Stored data
· · ·

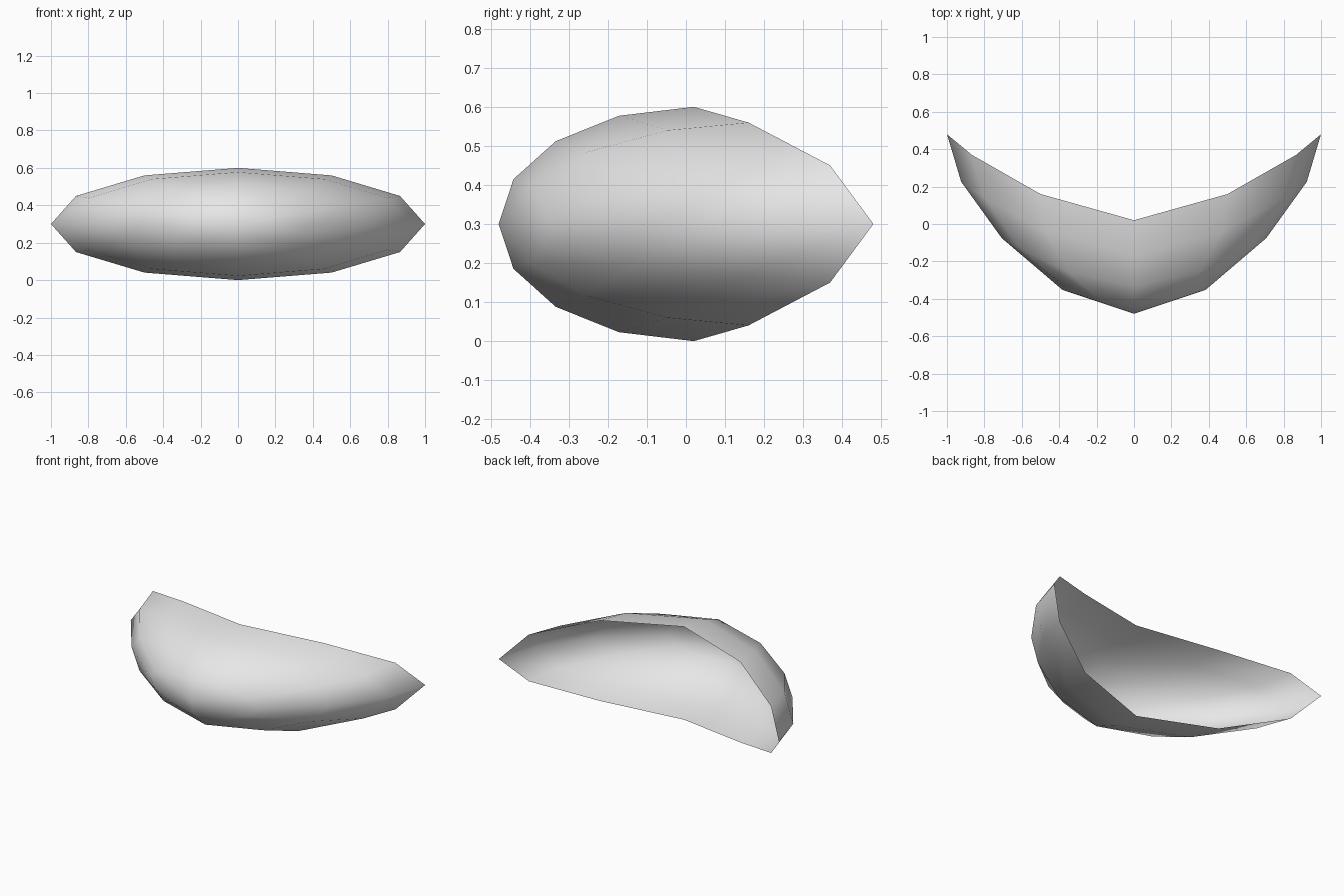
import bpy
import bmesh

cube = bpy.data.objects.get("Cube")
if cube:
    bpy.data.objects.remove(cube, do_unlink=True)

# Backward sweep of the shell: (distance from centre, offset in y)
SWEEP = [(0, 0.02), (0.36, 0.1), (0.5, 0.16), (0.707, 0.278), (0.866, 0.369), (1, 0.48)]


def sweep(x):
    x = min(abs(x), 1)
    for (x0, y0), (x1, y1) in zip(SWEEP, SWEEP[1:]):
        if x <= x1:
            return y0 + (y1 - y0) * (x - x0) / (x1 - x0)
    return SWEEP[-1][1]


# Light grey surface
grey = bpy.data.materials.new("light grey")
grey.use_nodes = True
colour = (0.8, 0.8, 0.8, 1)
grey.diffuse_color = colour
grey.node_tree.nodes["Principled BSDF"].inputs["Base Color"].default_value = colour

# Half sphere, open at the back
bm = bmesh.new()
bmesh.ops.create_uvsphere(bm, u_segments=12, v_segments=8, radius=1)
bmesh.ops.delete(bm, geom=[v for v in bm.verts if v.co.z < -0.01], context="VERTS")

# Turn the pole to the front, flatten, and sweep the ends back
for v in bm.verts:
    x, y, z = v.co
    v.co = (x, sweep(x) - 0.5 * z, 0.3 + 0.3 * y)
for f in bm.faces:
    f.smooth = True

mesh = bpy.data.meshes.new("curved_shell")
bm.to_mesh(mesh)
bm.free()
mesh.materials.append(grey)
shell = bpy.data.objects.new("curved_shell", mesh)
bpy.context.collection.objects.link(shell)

· · ·

## YOUR INSTRUCTIONS
Go through the entries and copy every line with "True".

## RESULT FOR THIS TASK
    bpy.data.objects.remove(cube, do_unlink=True)
grey.use_nodes = True
    f.smooth = True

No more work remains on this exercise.